EXERCISE DESCRIPTION:
From the records below, print exactly the lines starting at the one containing "profile, .05, .35, angle)" and ending at the one containing "hub_z, ear_r = .105, .105", ends included, and nothing else.

MATERIAL TO PROCESS:
== == ==

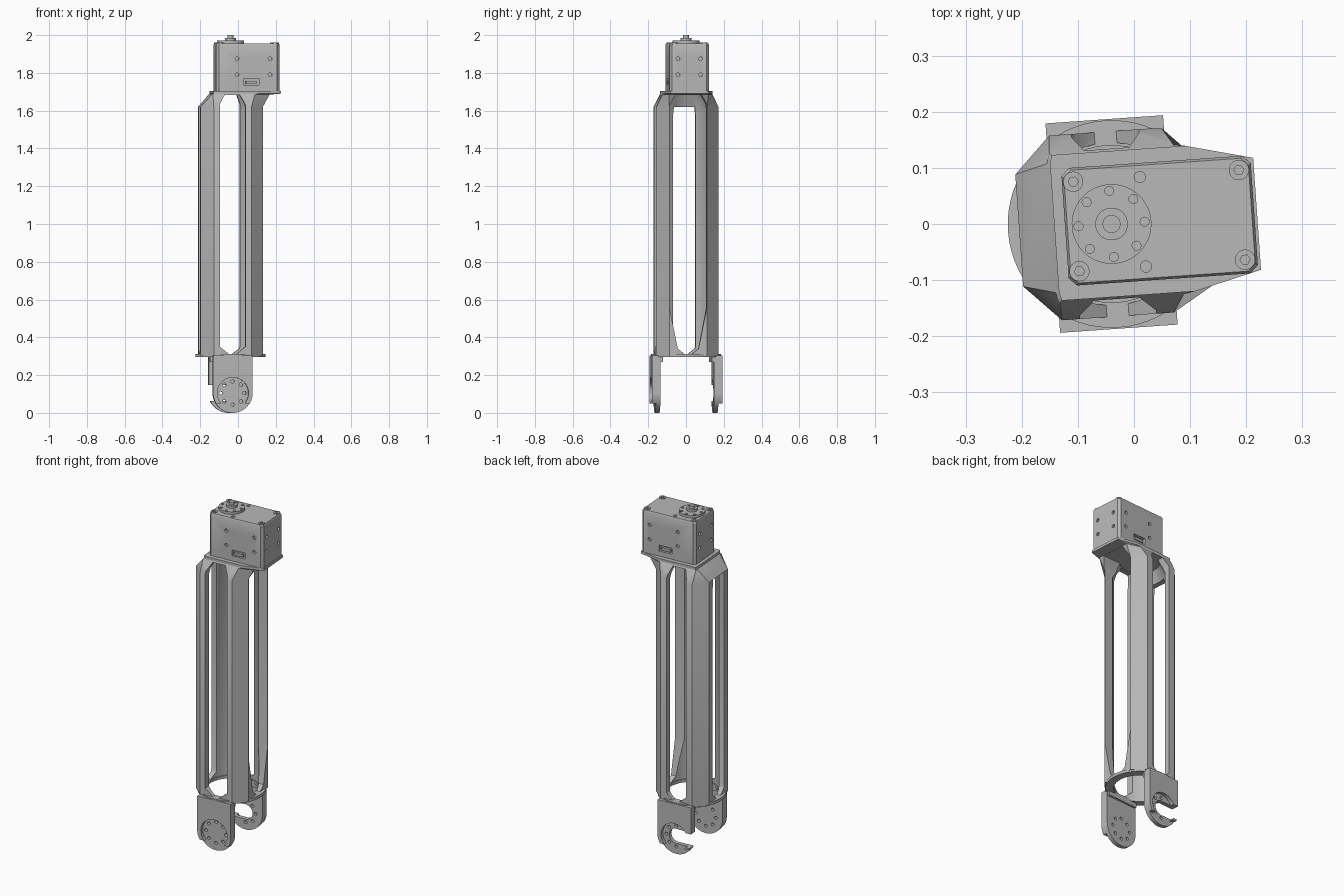
import bpy, bmesh, math
from mathutils import Vector, Matrix

if "Cube" in bpy.data.objects:
    bpy.data.objects.remove(bpy.data.objects["Cube"])

grey = bpy.data.materials.new("machined grey")
grey.use_nodes = True
grey.diffuse_color = (0.48, 0.48, 0.48, 1)
grey.node_tree.nodes["Principled BSDF"].inputs["Base Color"].default_value = grey.diffuse_color

parts = []


def loft(name, rings):
    """Closed solid through rings of equal point count."""
    bm = bmesh.new()
    loops = [[bm.verts.new(p) for p in ring] for ring in rings]
    n = len(loops[0])
    for a, b in zip(loops, loops[1:]):
        for i in range(n):
            j = (i + 1) % n
            bm.faces.new((a[i], a[j], b[j], b[i]))
    bm.faces.new(loops[0])
    bm.faces.new(loops[-1])
    bmesh.ops.recalc_face_normals(bm, faces=bm.faces)
    mesh = bpy.data.meshes.new(name)
    bm.to_mesh(mesh)
    bm.free()
    mesh.materials.append(grey)
    ob = bpy.data.objects.new(name, mesh)
    bpy.context.collection.objects.link(ob)
    parts.append(ob)
    return ob


def lathe(name, origin, axis, steps, n=48):
    """Turned solid; steps are (height, radius) pairs along the axis."""
    q = Vector(axis).to_track_quat('Z', 'Y')
    turn = [2 * math.pi * i / n for i in range(n)]
    return loft(name, [[Vector(origin) + q @ Vector((r * math.cos(t), r * math.sin(t), h))
                        for t in turn] for h, r in steps])


def slab(name, profile, d0, d1, angle=0):
    """Profile in (sideways, z), pushed outward from d0 to d1, turned about z."""
    rot = Matrix.Rotation(angle, 3, 'Z')
    return loft(name, [[rot @ Vector((u, -d, z)) for u, z in profile] for d in (d0, d1)])


def box(name, lo, hi):
    (x0, y0, z0), (x1, y1, z1) = lo, hi
    return loft(name, [[(x0, y0, z), (x1, y0, z), (x1, y1, z), (x0, y1, z)] for z in (z0, z1)])


def cut(target, cutters):
    for c in cutters:
        m = target.modifiers.new("cut", 'BOOLEAN')
        m.operation, m.solver, m.object = 'DIFFERENCE', 'EXACT', c
    dg = bpy.context.evaluated_depsgraph_get()
    mesh = bpy.data.meshes.new_from_object(target.evaluated_get(dg))
    target.modifiers.clear()
    target.data = mesh
    for c in cutters:
        parts.remove(c)
        bpy.data.objects.remove(c)


def mirrored(half):
    return half + [(x, -y) for x, y in reversed(half)]


# Frame: chamfered square tube that tapers into the mounting plate
tube = mirrored([(-.165, -.10), (-.10, -.165), (.10, -.165), (.165, -.10)])
neck = mirrored([(-.108, -.115), (-.102, -.133), (.12, -.133), (.20, -.105)])
plate = mirrored([(-.102, -.115), (-.098, -.13), (.14, -.13), (.26, -.10)])
levels = [(tube, .305), (tube, 1.62), (neck, 1.685), (plate, 1.69), (plate, 1.705)]
frame = loft("frame_pillars", [[(x, y, z) for x, y in ring] for ring, z in levels])
bore = lathe("bore", (0, 0, 0), (0, 0, 1), [(.2, .145), (1.6, .145), (1.685, .105)])


def window(half, top, top_half, flare, angle):
    side = [(.012, .306), (.055, .34), (half, flare), (half, top - .05), (top_half, top)]
    profile = side + [(-u, z) for u, z in reversed(side)]
    return slab("window", profile, .05, .35, angle)


quarter = math.pi / 2
cut(frame, [bore,
            window(.068, 1.683, .04, .35, 0),
            window(.098, 1.683, .07, .55, quarter),
            window(.060, 1.683, .04, .35, 2 * quarter),
            window(.060, 1.62, .055, .35, 3 * quarter)])

# Base ring under the pillars
ring = lathe("base_ring", (0, 0, 0), (0, 0, 1), [(.295, .185), (.312, .185)], 64)
cut(ring, [lathe("hole", (0, 0, 0), (0, 0, 1), [(.2, .14), (.4, .14)])])

# Clevis ears: round-ended plate with a raised outer shell
hub_z, ear_r = .105, .105
arc = [math.pi + math.pi * i / 32 for i in range(33)]
ear_shape = [(ear_r * math.cos(t), hub_z + ear_r * math.sin(t)) for t in arc]
ear_shape += [(ear_r, .305), (-ear_r, .305)]


def hub_cut(r, s, u=0, w=0):
    return lathe("hub_cut", (u, 0, hub_z + w), (0, s, 0), [(.1, r), (.25, r)], 32)


for side, s, angle in (("front", -1, 0), ("back", 1, math.pi)):
    inner = slab(side + "_ear", ear_shape, .142, .166, angle)
    shell = slab(side + "_ear_shell", ear_shape, .165, .187, angle)
    lip = slab(side + "_ear_root", [(-.1, .305), (-.1, .27), (.1, .27), (.1, .305)], .13, .145, angle)
    cut(shell, [hub_cut(.083, s), box("trim", (-.2, -.3, -.1), (.2, .3, .05))])
    holes = [i * math.pi / 4 for i in range(8)]
    if side == "back":
        # open hook on this side
        holes = [t for t in holes if math.cos(t) > -.6]
        slot_lo, slot_hi = (-.2, .1, hub_z - .043), (0, .25, hub_z + .043)
        cut(shell, [box("slot", slot_lo, slot_hi)])
        cut(inner, [hub_cut(.044, s), box("slot", slot_lo, slot_hi)])
    cut(inner, [hub_cut(.009, s, .062 * math.cos(t), .062 * math.sin(t)) for t in holes])

# Actuator housing with chamfered upright edges
x0, x1, w, c = -.083, .255, .105, .014
case = mirrored([(x0, -w + c), (x0 + c, -w), (x1 - c, -w), (x1, -w + c)])
housing = loft("actuator_housing", [[(x, y, z) for x, y in case] for z in (1.705, 1.948)]
               + [[(x * .975 + .002, y * .96, 1.956) for x, y in case]])
drills = []


def drill(origin, axis, r=.01):
    drills.append(lathe("drill", origin, axis, [(-.012, r), (.02, r)], 16))


for z in (1.79, 1.875):
    for s in (-1, 1):
        for x in (.028, .203):
            drill((x, s * w, z), (0, s, 0))
        drill((x1, s * .06, z), (1, 0, 0))
        drill((x0, s * .06, z), (-1, 0, 0))
for s in (-1, 1):
    drill((.056, s * .08, 1.956), (0, 0, 1))
    drills.append(box("socket", (.063, s * w - .02, 1.735), (.145, s * w + .02, 1.77)))
cut(housing, drills)

# Plugs inside the two sockets, and the corner screws
for s in (-1, 1):
    box("socket_plug", (.075, s * .096 - .007, 1.741), (.13, s * .096 + .007, 1.757))
    for x in (-.063, .233):
        screw = lathe("corner_screw", (x, s * .08, 1.95), (0, 0, 1), [(0, .018), (.01, .018)], 24)
        cut(screw, [lathe("hex", (x, s * .08, 1.95), (0, 0, 1), [(.005, .009), (.02, .009)], 6)])

# Output horn with bolt circle and stepped hub
horn = lathe("output_horn", (0, 0, 0), (0, 0, 1), [(1.95, .071), (1.971, .071)], 64)
cut(horn, [lathe("drill", (.059 * math.cos(t), .059 * math.sin(t), 0), (0, 0, 1),
                 [(1.96, .008), (1.99, .008)], 16)
           for t in [i * math.pi / 4 for i in range(8)]])
lathe("horn_hub", (0, 0, 0), (0, 0, 1), [(1.965, .029), (1.985, .029)])
lathe("horn_bolt", (0, 0, 0), (0, 0, 1), [(1.98, .016), (2.0, .016)], 32)

# Turn everything slightly about the output axis and place it
place = Matrix.Translation((-.04, 0, 0)) @ Matrix.Rotation(math.radians(4), 4, 'Z')
bpy.ops.object.select_all(action='DESELECT')
for ob in parts:
    ob.data.transform(place)
    ob.select_set(True)
bpy.context.view_layer.objects.active = frame
bpy.ops.object.shade_smooth_by_angle(angle=math.radians(30))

== == ==

WRITTEN SOLUTION:
    return slab("window", profile, .05, .35, angle)


quarter = math.pi / 2
cut(frame, [bore,
            window(.068, 1.683, .04, .35, 0),
            window(.098, 1.683, .07, .55, quarter),
            window(.060, 1.683, .04, .35, 2 * quarter),
            window(.060, 1.62, .055, .35, 3 * quarter)])

# Base ring under the pillars
ring = lathe("base_ring", (0, 0, 0), (0, 0, 1), [(.295, .185), (.312, .185)], 64)
cut(ring, [lathe("hole", (0, 0, 0), (0, 0, 1), [(.2, .14), (.4, .14)])])

# Clevis ears: round-ended plate with a raised outer shell
hub_z, ear_r = .105, .105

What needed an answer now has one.